### WHAT YOU ARE ASKED TO DO
Out of the records below, copy all lines in which the word "faces" occurs.

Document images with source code
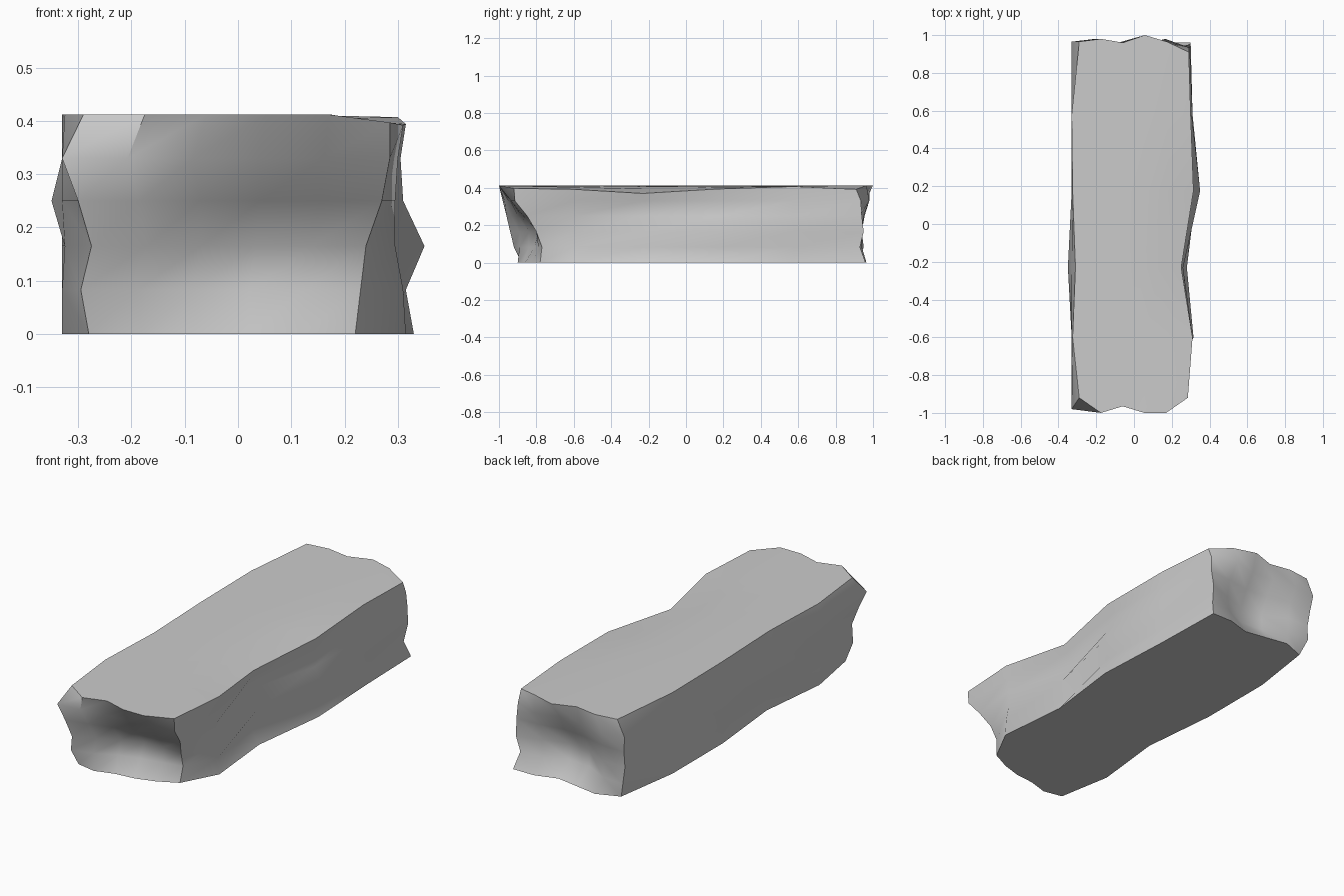
import bpy, bmesh, math

# Weathered stone block: outline offsets per height layer
LEVELS = [0.0, 0.083, 0.165, 0.25, 0.33, 0.412]
ROWS_Y = [0, -0.60, -0.23, 0.175, 0.58, 0]   # ends come from FRONT / BACK
N, K = 5, len(LEVELS) - 1

# y of front / back faces, columns left to right
FRONT = [[-.88, -.90, -.87, -.86, -.83, -.78],
         [-.92, -.89, -.84, -.81, -.79, -.77],
         [-.94, -.89, -.84, -.80, -.79, -.80],
         [-.96, -.935, -.90, -.88, -.87, -.85],
         [-.98, -.97, -.95, -.94, -.935, -.915],
         [-.92, -1.0, -.965, -1.0, -1.0, -.92]]
BACK = [[.92, .965, .945, .925, .96, .96],
        [.95, .94, .88, .87, .92, .93],
        [.94, .94, .88, .87, .91, .95],
        [.955, .95, .92, .91, .93, .94],
        [.965, .98, .96, .95, .98, .935],
        [.965, .98, .96, 1.0, .965, .91]]
# x of left / right faces, columns front to back
LEFT = [[-.28, -.33, -.29, -.33, -.33, -.28],
        [-.295, -.33, -.295, -.33, -.33, -.31],
        [-.275, -.325, -.325, -.33, -.33, -.315],
        [-.30, -.33, -.35, -.33, -.33, -.32],
        [-.33, -.33, -.33, -.33, -.33, -.33],
        [-.29, -.325, -.31, -.325, -.33, -.29]]
RIGHT = [[.22, .315, .28, .33, .31, .30],
         [.23, .31, .225, .315, .305, .28],
         [.24, .295, .26, .35, .31, .29],
         [.27, .295, .20, .31, .305, .295],
         [.285, .30, .235, .305, .30, .29],
         [.285, .31, .25, .315, .30, .29]]
TOP_EDGE_DROP = [.015, .02, .042, .018, .005, .02]


def lerp(a, b, t):
    return a + (b - a) * t


def point(i, j, k):
    t = i / N
    x = lerp(LEFT[k][j], RIGHT[k][j], t)
    y = FRONT[k][i] if j == 0 else BACK[k][i] if j == N else ROWS_Y[j]
    z = LEVELS[k]
    if k == K and (i == N or 0 < j < N):
        z -= TOP_EDGE_DROP[j] * t ** 4      # worn right shoulder
    return x, y, z


bm = bmesh.new()
verts = {}


def v(*key):
    if key not in verts:
        verts[key] = bm.verts.new(point(*key))
    return verts[key]


def patch(nu, nv, key):
    for a in range(nu):
        for b in range(nv):
            bm.faces.new([v(*key(a + da, b + db))
                          for da, db in ((0, 0), (1, 0), (1, 1), (0, 1))])


# Six sides of the block
for e in (0, N):
    patch(N, K, lambda a, b: (a, e, b))
    patch(N, K, lambda a, b: (e, a, b))
for e in (0, K):
    patch(N, N, lambda a, b: (a, b, e))
bmesh.ops.recalc_face_normals(bm, faces=bm.faces)

mesh = bpy.data.meshes.new("stone_block")
bm.to_mesh(mesh)
bm.free()
block = bpy.data.objects.new("stone_block", mesh)
bpy.context.collection.objects.link(block)

# Smooth sides with crisp corners
bpy.context.view_layer.objects.active = block
block.select_set(True)
bpy.ops.object.shade_smooth_by_angle(angle=math.radians(45))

### REPLY TO THE TASK
# y of front / back faces, columns left to right
# x of left / right faces, columns front to back
            bm.faces.new([v(*key(a + da, b + db))
bmesh.ops.recalc_face_normals(bm, faces=bm.faces)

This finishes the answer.